### Aim of the task
Look through the records and copy every line in which "geom" appears.

[Stored data entries]
Segment Open
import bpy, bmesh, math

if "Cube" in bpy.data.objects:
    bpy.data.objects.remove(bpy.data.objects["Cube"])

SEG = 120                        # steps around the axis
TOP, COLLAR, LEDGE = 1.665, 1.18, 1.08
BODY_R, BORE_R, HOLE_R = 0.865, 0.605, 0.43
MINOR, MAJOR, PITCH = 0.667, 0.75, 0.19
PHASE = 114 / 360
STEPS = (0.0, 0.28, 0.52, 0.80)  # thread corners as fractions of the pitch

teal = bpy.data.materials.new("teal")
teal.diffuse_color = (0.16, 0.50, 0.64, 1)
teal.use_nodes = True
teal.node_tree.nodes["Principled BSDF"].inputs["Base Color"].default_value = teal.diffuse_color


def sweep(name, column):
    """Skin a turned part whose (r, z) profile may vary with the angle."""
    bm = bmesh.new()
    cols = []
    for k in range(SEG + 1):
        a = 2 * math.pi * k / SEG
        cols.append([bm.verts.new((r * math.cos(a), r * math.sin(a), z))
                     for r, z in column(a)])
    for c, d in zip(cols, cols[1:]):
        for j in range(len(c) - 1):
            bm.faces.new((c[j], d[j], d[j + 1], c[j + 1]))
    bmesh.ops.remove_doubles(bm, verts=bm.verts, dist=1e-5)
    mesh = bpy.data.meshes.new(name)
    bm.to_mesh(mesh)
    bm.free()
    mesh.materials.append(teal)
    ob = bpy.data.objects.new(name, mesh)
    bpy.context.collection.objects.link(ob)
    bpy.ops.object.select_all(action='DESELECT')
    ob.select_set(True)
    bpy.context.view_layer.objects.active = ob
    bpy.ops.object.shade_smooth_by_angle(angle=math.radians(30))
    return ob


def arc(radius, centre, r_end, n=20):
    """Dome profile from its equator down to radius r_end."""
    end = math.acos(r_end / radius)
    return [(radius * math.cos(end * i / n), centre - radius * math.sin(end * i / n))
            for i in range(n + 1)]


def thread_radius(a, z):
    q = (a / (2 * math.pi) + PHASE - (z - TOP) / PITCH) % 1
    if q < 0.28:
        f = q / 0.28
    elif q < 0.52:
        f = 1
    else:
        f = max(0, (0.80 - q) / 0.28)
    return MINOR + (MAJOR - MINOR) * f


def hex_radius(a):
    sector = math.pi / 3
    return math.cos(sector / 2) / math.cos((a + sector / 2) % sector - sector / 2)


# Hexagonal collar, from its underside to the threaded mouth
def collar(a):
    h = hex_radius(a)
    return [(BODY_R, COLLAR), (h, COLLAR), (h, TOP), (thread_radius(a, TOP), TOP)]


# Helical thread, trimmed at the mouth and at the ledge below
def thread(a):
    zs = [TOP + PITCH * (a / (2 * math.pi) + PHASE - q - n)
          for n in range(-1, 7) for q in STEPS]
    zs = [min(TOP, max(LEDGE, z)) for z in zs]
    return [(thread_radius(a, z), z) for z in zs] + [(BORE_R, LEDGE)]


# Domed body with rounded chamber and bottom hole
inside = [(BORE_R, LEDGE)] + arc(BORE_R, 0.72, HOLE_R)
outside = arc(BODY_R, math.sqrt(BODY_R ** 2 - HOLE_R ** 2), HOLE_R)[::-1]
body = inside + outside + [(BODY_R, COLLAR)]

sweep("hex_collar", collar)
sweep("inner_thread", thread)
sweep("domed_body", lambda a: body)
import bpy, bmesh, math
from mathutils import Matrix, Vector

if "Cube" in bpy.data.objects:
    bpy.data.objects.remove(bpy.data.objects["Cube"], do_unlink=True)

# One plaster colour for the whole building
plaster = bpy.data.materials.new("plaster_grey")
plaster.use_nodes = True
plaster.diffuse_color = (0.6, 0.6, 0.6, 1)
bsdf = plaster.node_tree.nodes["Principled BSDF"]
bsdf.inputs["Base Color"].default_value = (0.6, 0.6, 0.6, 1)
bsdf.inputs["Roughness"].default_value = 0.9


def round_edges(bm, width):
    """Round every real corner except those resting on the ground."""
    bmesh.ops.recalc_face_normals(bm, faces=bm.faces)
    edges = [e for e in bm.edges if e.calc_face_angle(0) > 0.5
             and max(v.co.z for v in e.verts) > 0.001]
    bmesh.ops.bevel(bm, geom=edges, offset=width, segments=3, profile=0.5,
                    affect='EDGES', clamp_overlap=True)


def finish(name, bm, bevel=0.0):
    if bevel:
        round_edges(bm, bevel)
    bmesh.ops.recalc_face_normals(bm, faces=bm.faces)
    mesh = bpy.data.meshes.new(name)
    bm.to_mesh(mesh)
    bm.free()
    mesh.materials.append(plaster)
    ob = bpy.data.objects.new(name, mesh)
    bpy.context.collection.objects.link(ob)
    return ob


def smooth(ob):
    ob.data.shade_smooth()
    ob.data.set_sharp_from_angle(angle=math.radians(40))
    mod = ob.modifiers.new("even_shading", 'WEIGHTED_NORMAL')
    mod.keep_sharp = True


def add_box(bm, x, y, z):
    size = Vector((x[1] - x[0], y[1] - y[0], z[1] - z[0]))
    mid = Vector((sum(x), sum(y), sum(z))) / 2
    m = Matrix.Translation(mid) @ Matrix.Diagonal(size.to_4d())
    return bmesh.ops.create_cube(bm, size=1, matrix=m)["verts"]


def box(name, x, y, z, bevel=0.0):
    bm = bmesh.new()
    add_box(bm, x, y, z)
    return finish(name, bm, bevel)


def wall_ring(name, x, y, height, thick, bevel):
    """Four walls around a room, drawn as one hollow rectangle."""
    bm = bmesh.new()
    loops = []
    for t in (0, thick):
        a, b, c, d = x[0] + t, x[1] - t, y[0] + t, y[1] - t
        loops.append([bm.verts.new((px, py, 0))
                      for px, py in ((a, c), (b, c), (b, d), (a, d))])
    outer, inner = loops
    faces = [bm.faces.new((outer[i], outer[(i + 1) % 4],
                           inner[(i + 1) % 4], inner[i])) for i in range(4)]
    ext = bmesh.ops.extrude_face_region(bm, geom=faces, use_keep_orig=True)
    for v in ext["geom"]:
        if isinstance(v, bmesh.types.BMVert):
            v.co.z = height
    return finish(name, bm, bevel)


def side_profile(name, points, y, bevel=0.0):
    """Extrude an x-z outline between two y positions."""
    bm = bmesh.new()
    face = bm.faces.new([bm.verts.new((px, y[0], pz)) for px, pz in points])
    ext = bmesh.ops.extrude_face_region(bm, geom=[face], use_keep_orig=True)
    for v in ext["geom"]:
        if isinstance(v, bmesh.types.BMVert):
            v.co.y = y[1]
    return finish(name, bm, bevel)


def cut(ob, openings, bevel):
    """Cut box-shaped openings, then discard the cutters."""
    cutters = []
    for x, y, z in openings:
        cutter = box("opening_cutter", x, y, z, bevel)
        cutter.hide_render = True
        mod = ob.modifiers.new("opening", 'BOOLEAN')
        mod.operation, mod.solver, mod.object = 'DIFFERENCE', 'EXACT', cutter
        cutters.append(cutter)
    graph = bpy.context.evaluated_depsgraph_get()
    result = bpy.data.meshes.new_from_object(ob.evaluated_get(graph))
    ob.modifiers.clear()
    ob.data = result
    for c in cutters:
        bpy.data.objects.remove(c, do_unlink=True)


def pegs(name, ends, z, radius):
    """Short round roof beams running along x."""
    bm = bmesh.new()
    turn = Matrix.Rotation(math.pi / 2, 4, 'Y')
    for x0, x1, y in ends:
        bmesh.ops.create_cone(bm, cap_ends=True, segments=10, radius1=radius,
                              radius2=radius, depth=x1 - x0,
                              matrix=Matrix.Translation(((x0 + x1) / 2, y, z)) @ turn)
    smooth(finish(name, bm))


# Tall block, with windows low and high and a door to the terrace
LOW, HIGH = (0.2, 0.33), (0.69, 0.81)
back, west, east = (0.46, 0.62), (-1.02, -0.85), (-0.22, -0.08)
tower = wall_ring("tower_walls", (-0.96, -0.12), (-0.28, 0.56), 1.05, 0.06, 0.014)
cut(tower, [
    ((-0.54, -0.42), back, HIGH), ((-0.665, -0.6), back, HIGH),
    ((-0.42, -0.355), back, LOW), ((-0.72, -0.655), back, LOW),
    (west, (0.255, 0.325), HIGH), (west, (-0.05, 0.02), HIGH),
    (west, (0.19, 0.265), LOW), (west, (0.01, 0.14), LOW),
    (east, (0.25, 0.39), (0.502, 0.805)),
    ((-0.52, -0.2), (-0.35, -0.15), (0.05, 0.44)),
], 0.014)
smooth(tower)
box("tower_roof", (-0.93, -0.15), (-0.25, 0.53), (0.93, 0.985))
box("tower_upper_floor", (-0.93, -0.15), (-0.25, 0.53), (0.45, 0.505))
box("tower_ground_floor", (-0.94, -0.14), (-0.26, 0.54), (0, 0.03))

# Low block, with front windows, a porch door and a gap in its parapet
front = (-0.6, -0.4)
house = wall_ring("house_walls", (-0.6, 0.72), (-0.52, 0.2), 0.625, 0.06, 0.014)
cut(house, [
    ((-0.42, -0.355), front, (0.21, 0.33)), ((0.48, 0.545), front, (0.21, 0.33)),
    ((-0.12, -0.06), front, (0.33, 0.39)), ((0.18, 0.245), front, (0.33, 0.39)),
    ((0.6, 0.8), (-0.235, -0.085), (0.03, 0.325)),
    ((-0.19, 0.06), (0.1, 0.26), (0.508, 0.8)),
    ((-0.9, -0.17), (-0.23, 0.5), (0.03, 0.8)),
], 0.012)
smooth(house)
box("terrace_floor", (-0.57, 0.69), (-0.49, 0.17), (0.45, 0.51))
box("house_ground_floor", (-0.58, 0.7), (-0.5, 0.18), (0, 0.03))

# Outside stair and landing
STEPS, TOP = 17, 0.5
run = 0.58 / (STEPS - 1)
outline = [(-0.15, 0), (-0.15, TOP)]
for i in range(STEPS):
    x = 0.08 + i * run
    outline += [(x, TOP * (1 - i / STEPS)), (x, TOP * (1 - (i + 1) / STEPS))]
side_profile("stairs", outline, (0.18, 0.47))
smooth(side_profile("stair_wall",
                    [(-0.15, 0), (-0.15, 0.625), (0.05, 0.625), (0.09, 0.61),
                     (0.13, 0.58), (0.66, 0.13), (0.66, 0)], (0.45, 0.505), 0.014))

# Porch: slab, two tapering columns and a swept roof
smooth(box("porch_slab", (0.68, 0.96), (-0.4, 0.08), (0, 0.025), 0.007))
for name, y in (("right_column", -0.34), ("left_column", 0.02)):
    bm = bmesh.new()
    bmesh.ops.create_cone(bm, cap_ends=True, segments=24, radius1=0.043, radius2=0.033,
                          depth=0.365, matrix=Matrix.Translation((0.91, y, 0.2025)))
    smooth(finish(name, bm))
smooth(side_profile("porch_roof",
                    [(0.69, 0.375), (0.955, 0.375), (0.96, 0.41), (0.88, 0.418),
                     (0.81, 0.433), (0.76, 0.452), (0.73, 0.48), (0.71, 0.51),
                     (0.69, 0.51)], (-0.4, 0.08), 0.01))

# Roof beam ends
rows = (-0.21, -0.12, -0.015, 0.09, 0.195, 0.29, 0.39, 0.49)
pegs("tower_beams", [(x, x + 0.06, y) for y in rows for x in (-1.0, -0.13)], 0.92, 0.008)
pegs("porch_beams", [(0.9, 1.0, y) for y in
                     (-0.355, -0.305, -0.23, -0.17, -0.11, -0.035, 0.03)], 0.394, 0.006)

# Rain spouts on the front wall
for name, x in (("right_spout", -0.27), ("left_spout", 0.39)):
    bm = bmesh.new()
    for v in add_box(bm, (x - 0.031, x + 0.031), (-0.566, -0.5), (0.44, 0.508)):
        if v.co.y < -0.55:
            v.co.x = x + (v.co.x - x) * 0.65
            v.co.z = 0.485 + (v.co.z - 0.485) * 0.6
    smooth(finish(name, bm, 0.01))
Segment Closed
### Response to this exercise
    bmesh.ops.bevel(bm, geom=edges, offset=width, segments=3, profile=0.5,
    ext = bmesh.ops.extrude_face_region(bm, geom=faces, use_keep_orig=True)
    for v in ext["geom"]:
    ext = bmesh.ops.extrude_face_region(bm, geom=[face], use_keep_orig=True)
    for v in ext["geom"]:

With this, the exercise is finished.